It is known that with the advance of age there is a tendency to decrease the vagal response with a decrease in HRV (12), but this behavior does not seem to be the case among young athletes (18,29,31). Numerous authors (1,15,22-25) have determined values associated with the normality of HRV and suggested reference values of 27 ± 12 ms and from 8 to 24% for rMSSD and pNN50, respectively. In the present study, when the indices obtained were analyzed, the canoeists presented higher values of rMSSD (53.64 ± 20.28 ms) in comparison with the reference values. The highest values are consistent with the high level of conditioning of the athletes that is related to a predominant parasympathetic activity.
It should be noted that physical exercise has a modulating role in cardiorespiratory fitness and, therefore, may delay the reduction of parasympathetic activity (1,5,6,10,19,21,24,27). Physically active persons have a lower HR at rest that suggests greater parasympathetic activity attributed to intrinsic adaptations of the sinus node or also due to other physiological changes such as increased venous return and stroke volume, as well as positive changes in myocardial contractility ( 10,16,17,26).

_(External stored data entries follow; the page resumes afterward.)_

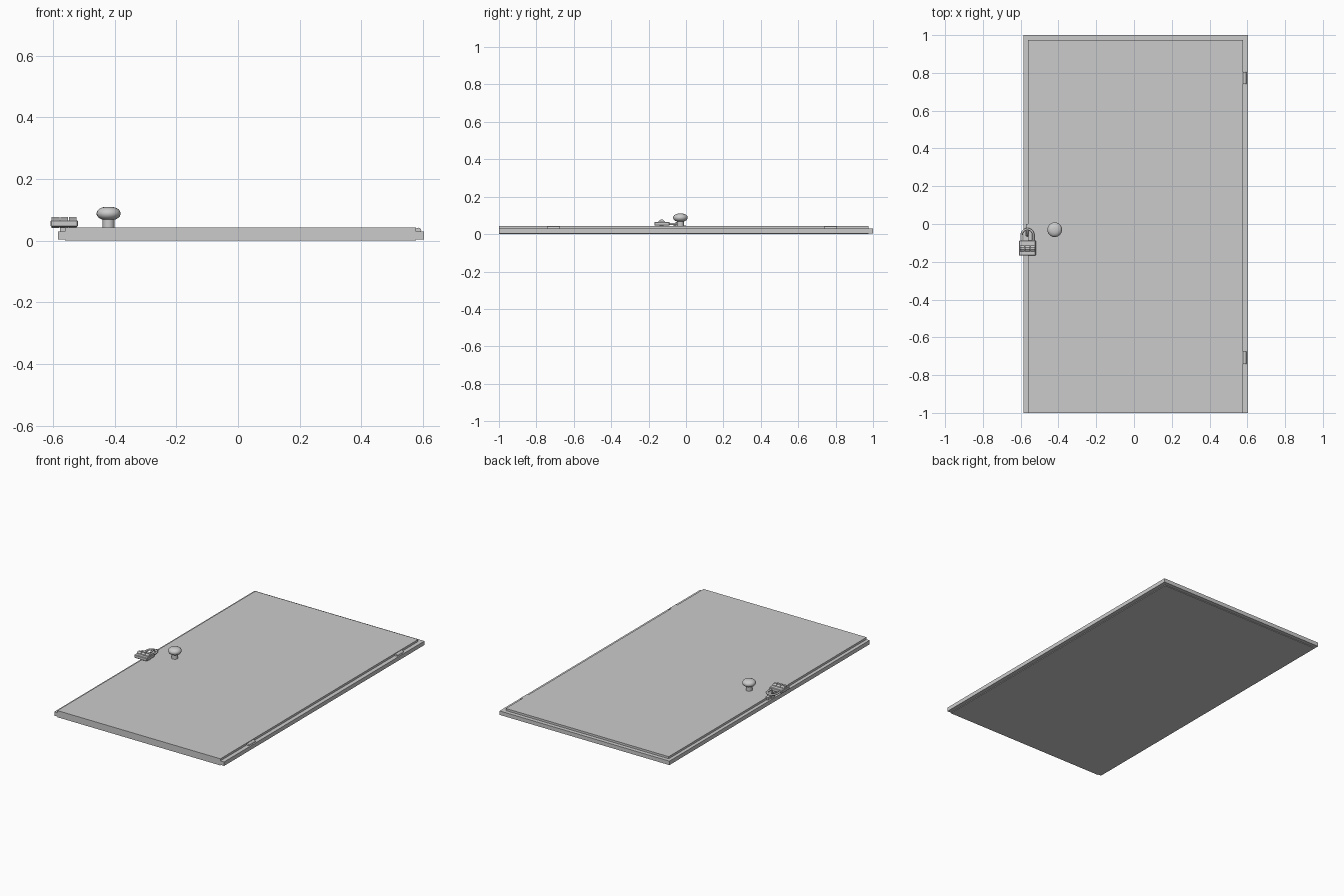
import bpy, math
from mathutils import Vector

if "Cube" in bpy.data.objects:
    bpy.data.objects.remove(bpy.data.objects["Cube"])


def box(name, x, y, z, bevel=0):
    """Box from (min, max) ranges on each axis."""
    bpy.ops.mesh.primitive_cube_add(size=1)
    o = bpy.context.object
    o.name = name
    o.location = [(a + b) / 2 for a, b in (x, y, z)]
    o.scale = [b - a for a, b in (x, y, z)]
    bpy.ops.object.transform_apply(location=False, rotation=False, scale=True)
    if bevel:
        m = o.modifiers.new("bevel", 'BEVEL')
        m.width, m.segments = bevel, 1
    return o


def cyl(name, loc, r, depth, axis='Z', n=16):
    rot = {'X': (0, math.pi / 2, 0), 'Y': (math.pi / 2, 0, 0), 'Z': (0, 0, 0)}[axis]
    bpy.ops.mesh.primitive_cylinder_add(vertices=n, radius=r, depth=depth, location=loc, rotation=rot)
    o = bpy.context.object
    o.name = name
    bpy.ops.object.shade_smooth_by_angle(angle=math.radians(35))
    return o


def lathe(name, loc, profile, n=24):
    """Revolve (radius, z) points around z."""
    verts, faces = [], []
    for r, z in profile:
        for i in range(n):
            a = 2 * math.pi * i / n
            verts.append((r * math.cos(a), r * math.sin(a), z))
    for k in range(len(profile) - 1):
        for i in range(n):
            j = (i + 1) % n
            faces.append((k * n + i, k * n + j, (k + 1) * n + j, (k + 1) * n + i))
    faces.append(tuple(reversed(range(n))))
    faces.append(tuple((len(profile) - 1) * n + i for i in range(n)))
    me = bpy.data.meshes.new(name)
    me.from_pydata(verts, [], faces)
    o = bpy.data.objects.new(name, me)
    bpy.context.collection.objects.link(o)
    o.location = loc
    bpy.context.view_layer.objects.active = o
    bpy.ops.object.select_all(action='DESELECT')
    o.select_set(True)
    bpy.ops.object.shade_smooth_by_angle(angle=math.radians(35))
    return o


def tube(name, points, r):
    """Round bar following a path."""
    cu = bpy.data.curves.new(name, 'CURVE')
    cu.dimensions = '3D'
    cu.bevel_depth, cu.bevel_resolution, cu.use_fill_caps = r, 2, True
    s = cu.splines.new('POLY')
    s.points.add(len(points) - 1)
    for p, c in zip(s.points, points):
        p.co = (*c, 1)
    o = bpy.data.objects.new(name, cu)
    bpy.context.collection.objects.link(o)
    return o


# door panel
box("door_panel", (-0.562, 0.577), (-1, 0.975), (0, 0.042))

# three-sided door frame
FZ = (0.004, 0.029)
box("frame_left", (-0.584, -0.562), (-1, 1), FZ)
box("frame_right", (0.577, 0.603), (-1, 1), FZ)
box("frame_top", (-0.562, 0.577), (0.975, 1), FZ)

# hinges
for i, y in enumerate((-0.708, 0.772)):
    cyl(f"hinge_barrel_{i}", (0.585, y, 0.032), 0.01, 0.064, 'Y', 12)

# door knob
ball = [(0.039 * math.cos(math.radians(a)) ** 0.8, 0.088 + 0.022 * math.sin(math.radians(a)))
        for a in range(-60, 86, 12)]
lathe("door_knob", (-0.42, -0.03, 0), [(0.019, 0.04), (0.019, 0.068)] + ball)

# hasp plate and staple
LX = -0.564
box("hasp_plate", (LX - 0.014, LX + 0.014), (-0.062, -0.03), (0.028, 0.046))
box("hasp_strap", (LX - 0.009, LX + 0.009), (-0.03, 0), (0.028, 0.046))
tube("hasp_staple", [(LX, -0.045 + 0.018 * math.cos(a), 0.042 + 0.018 * math.sin(a))
                     for a in (math.pi * k / 8 for k in range(9))], 0.005)

# padlock shackle
arc = [(LX + 0.031 * math.cos(a), -0.058 + 0.031 * math.sin(a), 0.054)
       for a in (math.pi * k / 12 for k in range(13))]
tube("padlock_shackle", [(LX + 0.031, -0.10, 0.054)] + arc + [(LX - 0.031, -0.10, 0.054)], 0.006)

# padlock body and number dials
box("padlock_body", (LX - 0.044, LX + 0.044), (-0.168, -0.088), (0.045, 0.066), 0.003)
for i in range(3):
    cyl(f"padlock_dial_{i}", (LX + (i - 1) * 0.028, -0.13, 0.059), 0.019, 0.025, 'X', 10)
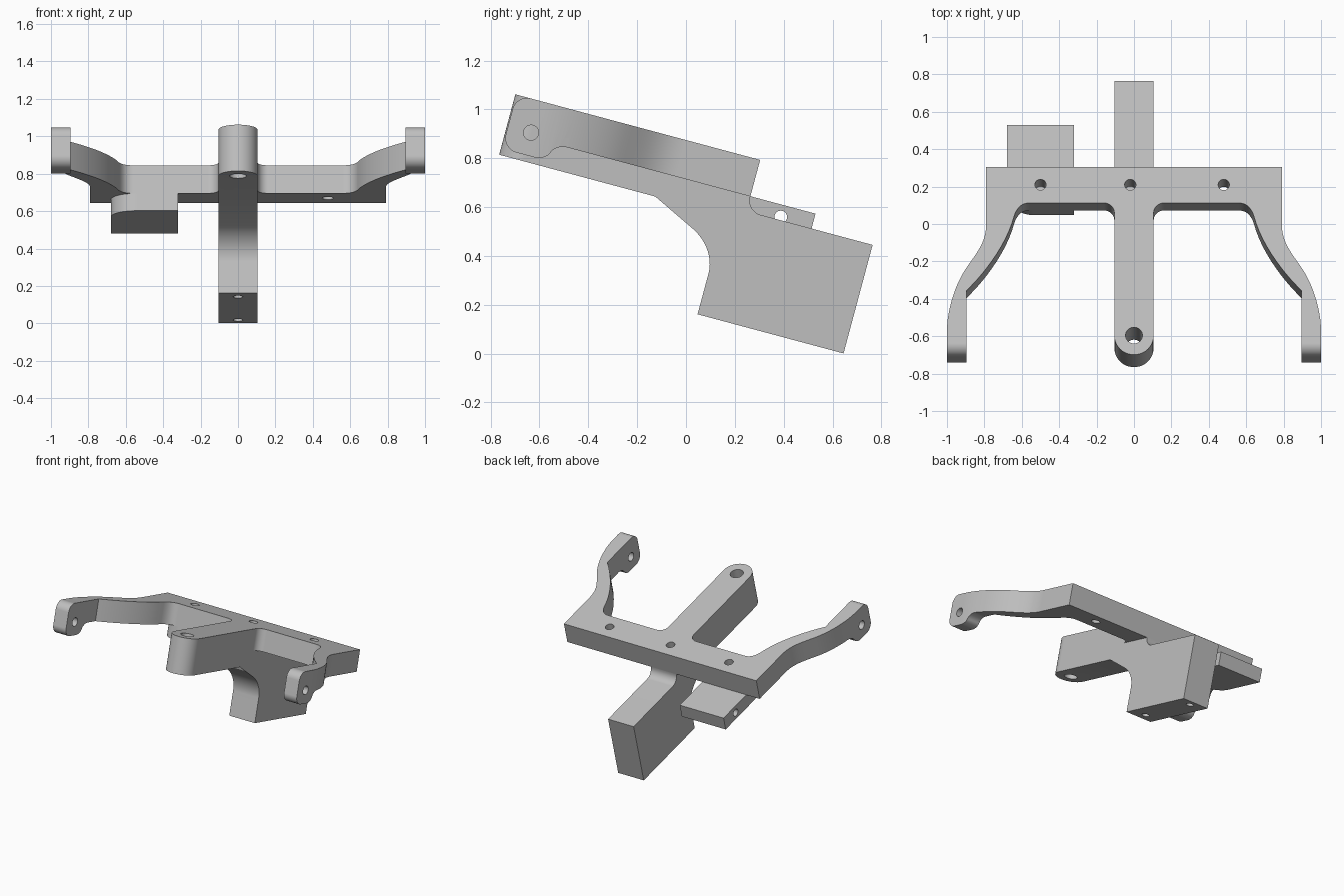
import bpy
import bmesh
import math
from mathutils import Matrix, Vector
from mathutils.geometry import interpolate_bezier

if "Cube" in bpy.data.objects:
    bpy.data.objects.remove(bpy.data.objects["Cube"], do_unlink=True)

grey = bpy.data.materials.new("plain_grey")
grey.use_nodes = True
colour = (0.52, 0.52, 0.52, 1)
grey.diffuse_color = colour
grey.node_tree.nodes["Principled BSDF"].inputs["Base Color"].default_value = colour


def curve(a, b, c, d, n=12):
    """Points of one bezier span."""
    return [tuple(p) for p in interpolate_bezier(Vector(a), Vector(b), Vector(c), Vector(d), n)]


def fillet(a, corner, d, n=9):
    """Near-circular rounding of a corner between two tangent points."""
    a, k, d = Vector(a), Vector(corner), Vector(d)
    return curve(a, a.lerp(k, 0.55), d.lerp(k, 0.55), d, n)


def prism(name, outline, axis, low, high):
    """Extrude an outline: (y, z) along x, or (x, y) along z."""
    pts = [p for i, p in enumerate(outline) if (Vector(p) - Vector(outline[i - 1])).length > 1e-5]
    bm = bmesh.new()
    place = (lambda p: (low, p[0], p[1])) if axis == "x" else (lambda p: (p[0], p[1], low))
    face = bm.faces.new([bm.verts.new(place(p)) for p in pts])
    new = bmesh.ops.extrude_face_region(bm, geom=[face])["geom"]
    shift = Vector((high - low, 0, 0)) if axis == "x" else Vector((0, 0, high - low))
    bmesh.ops.translate(bm, vec=shift, verts=[g for g in new if isinstance(g, bmesh.types.BMVert)])
    bmesh.ops.recalc_face_normals(bm, faces=bm.faces)
    mesh = bpy.data.meshes.new(name)
    bm.to_mesh(mesh)
    bm.free()
    obj = bpy.data.objects.new(name, mesh)
    bpy.context.collection.objects.link(obj)
    mesh.materials.append(grey)
    return obj


def disc(x, y, r, n=32):
    return [(x + r * math.cos(math.tau * i / n), y + r * math.sin(math.tau * i / n)) for i in range(n)]


def combine(obj, tool, operation):
    """Apply a boolean and remove the tool."""
    bpy.context.view_layer.objects.active = obj
    mod = obj.modifiers.new("combine", "BOOLEAN")
    mod.operation, mod.solver, mod.object = operation, "EXACT", tool
    bpy.ops.object.modifier_apply(modifier=mod.name)
    bpy.data.objects.remove(tool, do_unlink=True)


TOP, UNDER, BACK, HALF = 0.845, 0.69, 0.088, 0.105

# Crossbar and side arms: plan outline limited by a side profile
half = [(0.79, BACK)]
half += curve((0.79, -0.227), (0.79, -0.33), (0.845, -0.39), (0.90, -0.475))
half += curve((0.90, -0.475), (0.955, -0.56), (1, -0.70), (1, -0.82))
half += [(1, -1.1), (0.895, -1.1)]
half += curve((0.895, -0.594), (0.80, -0.50), (0.68, -0.34), (0.64, -0.18))
half += curve((0.64, -0.18), (0.625, -0.135), (0.60, -0.11), (0.56, -0.11))
half += fillet((0.16, -0.11), (HALF, -0.11), (HALF, -0.165))
frame = prism("arm_frame", half + [(-x, y) for x, y in reversed(half)], "z", 0.4, 1.1)

side = [(0.3, TOP)]
side += fillet((-0.885, TOP), (-0.945, TOP), (-0.945, TOP - 0.06))
side += fillet((-0.945, 0.676), (-0.945, 0.616), (-0.885, 0.616))
side += fillet((-0.81, 0.616), (-0.76, 0.616), (-0.75, 0.65))
side += fillet((-0.75, 0.65), (-0.738, UNDER), (-0.69, UNDER))
side += [(0.3, UNDER)]
combine(frame, prism("side_limit", side, "x", -1.5, 1.5), "INTERSECT")

# Central spine and rear column, with a rounded nose
body = [(-1.2, TOP), (BACK, TOP)]
body += fillet((BACK, 0.688), (BACK, 0.628), (0.148, 0.628))
body += [(0.623, 0.628), (0.623, 0.168), (0.004, 0.168)]
body += curve((0.004, 0.342), (0.004, 0.41), (-0.045, 0.472), (-0.103, 0.50))
body += [(-0.288, 0.589), (-1.2, 0.589)]
spine = prism("spine", body, "x", -0.2, 0.2)
nose = [(HALF * math.cos(a), -0.845 + HALF * math.sin(a))
        for a in (math.pi * (1 + i / 24) for i in range(25))]
combine(spine, prism("nose_limit", nose + [(HALF, 1), (-HALF, 1)], "z", 0, 1.2), "INTERSECT")
combine(frame, spine, "UNION")

# Mounting tab under the crossbar on one side
tab = [(-0.32, -0.11), (-0.32, 0.364), (-0.68, 0.364)]
tab += fillet((-0.68, 0.02), (-0.68, -0.11), (-0.54, -0.11))
combine(frame, prism("mounting_tab", tab, "z", 0.594, UNDER + 0.001), "UNION")

# Drilled holes
for x in (-0.5, -0.02, 0.48):
    combine(frame, prism("crossbar_hole", disc(x, -0.009, 0.03), "z", 0.688 if x > 0 else 0.70, 1), "DIFFERENCE")
combine(frame, prism("nose_hole", disc(0, -0.843, 0.045), "z", 0.4, 1), "DIFFERENCE")
for y in (0.081, 0.56):
    combine(frame, prism("column_hole", disc(0, y, 0.026), "z", 0, 0.4), "DIFFERENCE")
for low, high in ((-1.1, -0.8), (0.8, 1.1)):
    combine(frame, prism("arm_hole", disc(-0.847, 0.71, 0.031), "x", low, high), "DIFFERENCE")
combine(frame, prism("tab_hole", disc(0.23, 0.641, 0.026), "x", -0.8, -0.2), "DIFFERENCE")

# Tilt the bracket and shade it
frame.name = "bracket"
frame.data.transform(Matrix.Rotation(math.radians(-15), 4, "X"))
bpy.ops.object.select_all(action="DESELECT")
frame.select_set(True)
bpy.context.view_layer.objects.active = frame
bpy.ops.object.shade_smooth_by_angle(angle=math.radians(30))
frame.modifiers.new("even_shading", "WEIGHTED_NORMAL").keep_sharp = True
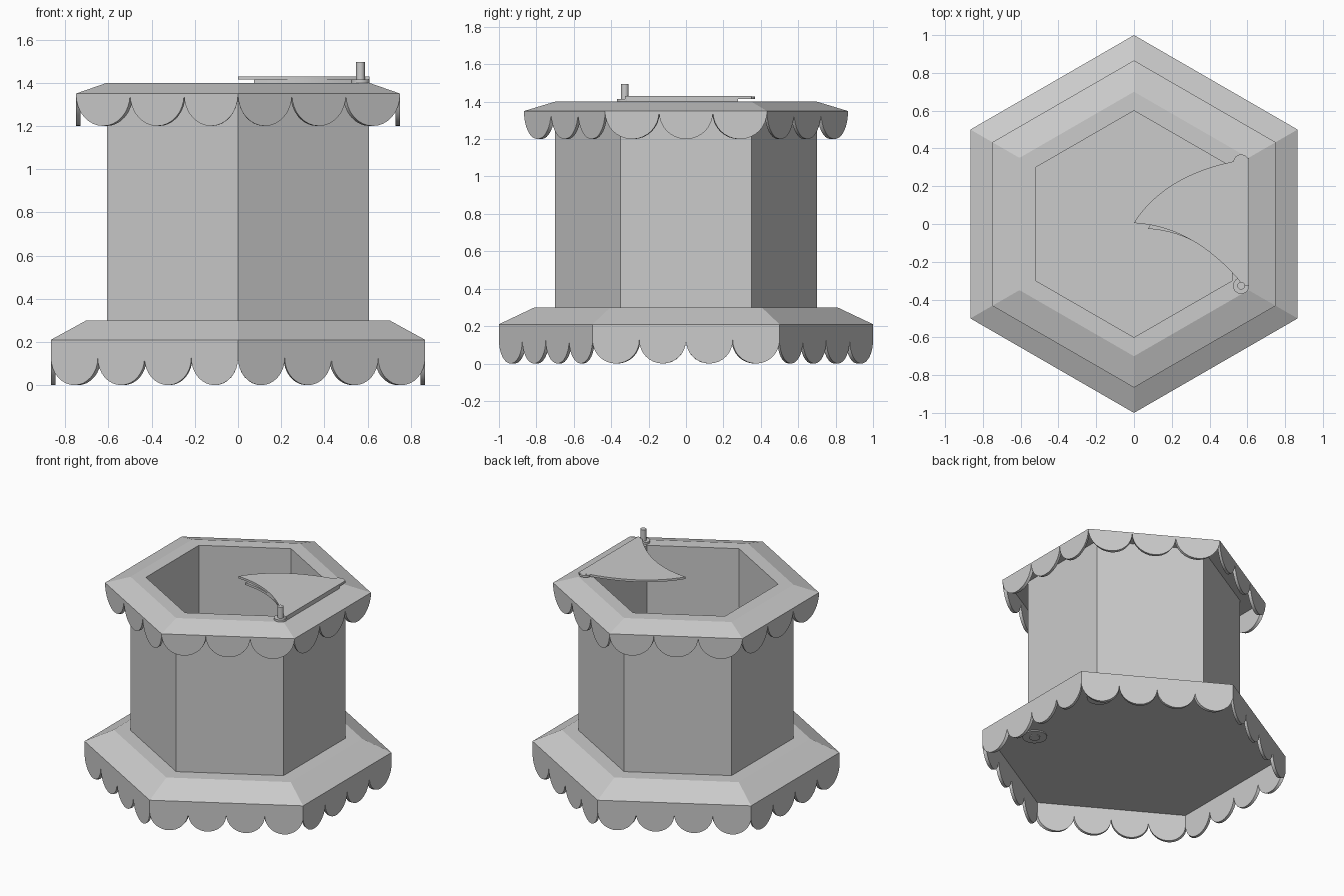
import bpy, bmesh, math
from mathutils import Matrix, Vector

if "Cube" in bpy.data.objects:
    bpy.data.objects.remove(bpy.data.objects["Cube"])

mat = bpy.data.materials.new("plain grey")
mat.diffuse_color = (0.6, 0.6, 0.6, 1)
mat.use_nodes = True
mat.node_tree.nodes["Principled BSDF"].inputs["Base Color"].default_value = mat.diffuse_color


def finish(name, bm, smooth=False):
    bmesh.ops.recalc_face_normals(bm, faces=bm.faces[:])
    me = bpy.data.meshes.new(name)
    bm.to_mesh(me)
    bm.free()
    me.materials.append(mat)
    ob = bpy.data.objects.new(name, me)
    bpy.context.scene.collection.objects.link(ob)
    if smooth:
        bpy.ops.object.select_all(action='DESELECT')
        ob.select_set(True)
        bpy.context.view_layer.objects.active = ob
        bpy.ops.object.shade_smooth_by_angle(angle=math.radians(30))
    return ob


def prism(bm, lower, upper):
    """Closed solid between two matching outlines."""
    a = [bm.verts.new(p) for p in lower]
    b = [bm.verts.new(p) for p in upper]
    n = len(a)
    bm.faces.new(a[::-1])
    bm.faces.new(b)
    for i in range(n):
        j = (i + 1) % n
        bm.faces.new((a[i], a[j], b[j], b[i]))


# Hollow hexagonal tower with flared base and rim
profile = [(1, .2), (1, .21), (.81, .3), (.7, .3), (.7, 1.35), (.866, 1.35),
           (.7, 1.4), (.6, 1.4), (.6, .3)]
bm = bmesh.new()
rings = []
for r, z in profile:
    rings.append([bm.verts.new((r * math.cos(math.radians(30 + 60 * k)),
                                r * math.sin(math.radians(30 + 60 * k)), z)) for k in range(6)])
for lo, hi in zip(rings, rings[1:]):
    for k in range(6):
        m = (k + 1) % 6
        bm.faces.new((lo[k], lo[m], hi[m], hi[k]))
bm.faces.new(rings[0][::-1])
bm.faces.new(rings[-1])
finish("hexagonal_tower", bm)


# Scalloped skirts, one mitred strip on each of the six sides
def skirt(name, R, count, z_low, z_top, thick=0.02, seg=16):
    bm = bmesh.new()
    ap = R * math.cos(math.pi / 6)
    w = R / count
    outline = [(R / 2, z_top), (-R / 2, z_top)]
    for i in range(count):
        c = -R / 2 + w * (i + .5)
        for s in range(0 if i == 0 else 1, seg + 1):
            t = math.pi * s / seg
            outline.append((c - w / 2 * math.cos(t), z_low + w / 2 * (1 - math.sin(t))))
    shrink = (ap - thick) / ap
    for k in range(6):
        rot = Matrix.Rotation(math.radians(60 * k), 3, 'Z')
        prism(bm, [rot @ Vector((ap, u, z)) for u, z in outline],
              [rot @ Vector((ap - thick, u * shrink, z)) for u, z in outline])
    finish(name, bm, True)


skirt("base_scallops", 1.0, 4, 0.0, 0.2)
skirt("rim_scallops", 0.866, 3, 1.2, 1.35)

# Curved iris blade: the upper arc is the lower arc turned by 60 degrees
PIN = Vector((0.567, -0.327, 0))
TAB = Vector((0.567, 0.327, 0))


def arc(n=14):
    p0, p1, p2 = Vector((0, .005, 0)), Vector((.30, -.01, 0)), Vector((.545, -.285, 0))
    return [(1 - t) ** 2 * p0 + 2 * t * (1 - t) * p1 + t * t * p2
            for t in (i / n for i in range(n + 1))]


low = arc()
up = [Matrix.Rotation(math.radians(60), 3, 'Z') @ p for p in low][1:]
blade = low + [Vector((.575, -.325, 0)), Vector((.608, -.325, 0)), Vector((.608, .35, 0)),
               Vector((.57, .35, 0))] + up[::-1]
bm = bmesh.new()
prism(bm, [p + Vector((0, 0, 1.415)) for p in blade], [p + Vector((0, 0, 1.43)) for p in blade])
finish("iris_blade", bm, True)

# Lower layer of the blade, drawn in from the tip and far corner
anchor = Vector((.608, -.25, 0))
inner = [anchor + (p - anchor) * .88 for p in blade]
bm = bmesh.new()
prism(bm, [p + Vector((0, 0, 1.4)) for p in inner], [p + Vector((0, 0, 1.416)) for p in inner])
finish("blade_under_layer", bm, True)


def disc(name, pos, r, z0, z1):
    bm = bmesh.new()
    bmesh.ops.create_cone(bm, cap_ends=True, segments=32, radius1=r, radius2=r, depth=z1 - z0,
                          matrix=Matrix.Translation((pos.x, pos.y, (z0 + z1) / 2)))
    finish(name, bm, True)


# Hinge pin, tabs and underside bosses
disc("hinge_disc", PIN, .043, 1.4, 1.415)
disc("hinge_pin", PIN, .02, 1.41, 1.495)
disc("blade_tab", TAB, .041, 1.415, 1.429)
for side, pos in (("front", PIN), ("back", TAB)):
    disc(side + "_underside_boss", pos, .08, .192, .201)
    disc(side + "_underside_stud", pos, .035, .186, .195)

Workouts characterized by high intensities are extremely important components in improving athletic performance (2,7,8,11). However, the choice of the highest percentage of the type of training is characterized by the specificity that the modality requires or even by the periodization of the training. In this way, physical and physiological adaptations are differentiated according to the type of training chosen (ie, high-intensity training and short-term training) resulting in acute responses such as blood lactate production and hormonal activity. catecholamines and cortisol (32). Conversely, low-intensity, long-duration training tends to increase the mitochondrial content and respiratory capacity of muscle fibers (25,30).
Regarding the different types of training that are associated with myocardial adaptations, low-intensity training promotes an improvement in the contractility of the left ventricle and a small increase in the thickness of the left ventricle. On the contrary, high-intensity training promotes the great muscular development of the left ventricle (25) with values of systolic volume essentially unchanged. In this sense, the quantifications of training loads, as well as the evaluation of the behavior of the autonomous modulation of FC versus the chronic stimulus, are tools that can promote responses with a high degree of validity. Considering the lack of scientific studies on canoeing,
Based on the results observed in the present investigation, it is possible to conclude that the VFC of the athletes presented a vagal predominance before the beginning of the training. Future research involving longer periods of training within a macrocycle is necessary to investigate possible changes in HRV in athletes of this modality. Therefore, it can be concluded that the sports practice of canoeing was related to the indicators of HRV of the parasympathetic domain during rest. The data indicate that the assessment of the self-confidence inventory was efficient in relation to the resting state of the canoeing athletes. The transversal design does not allow establishing a causal relationship between the results presented. Nevertheless,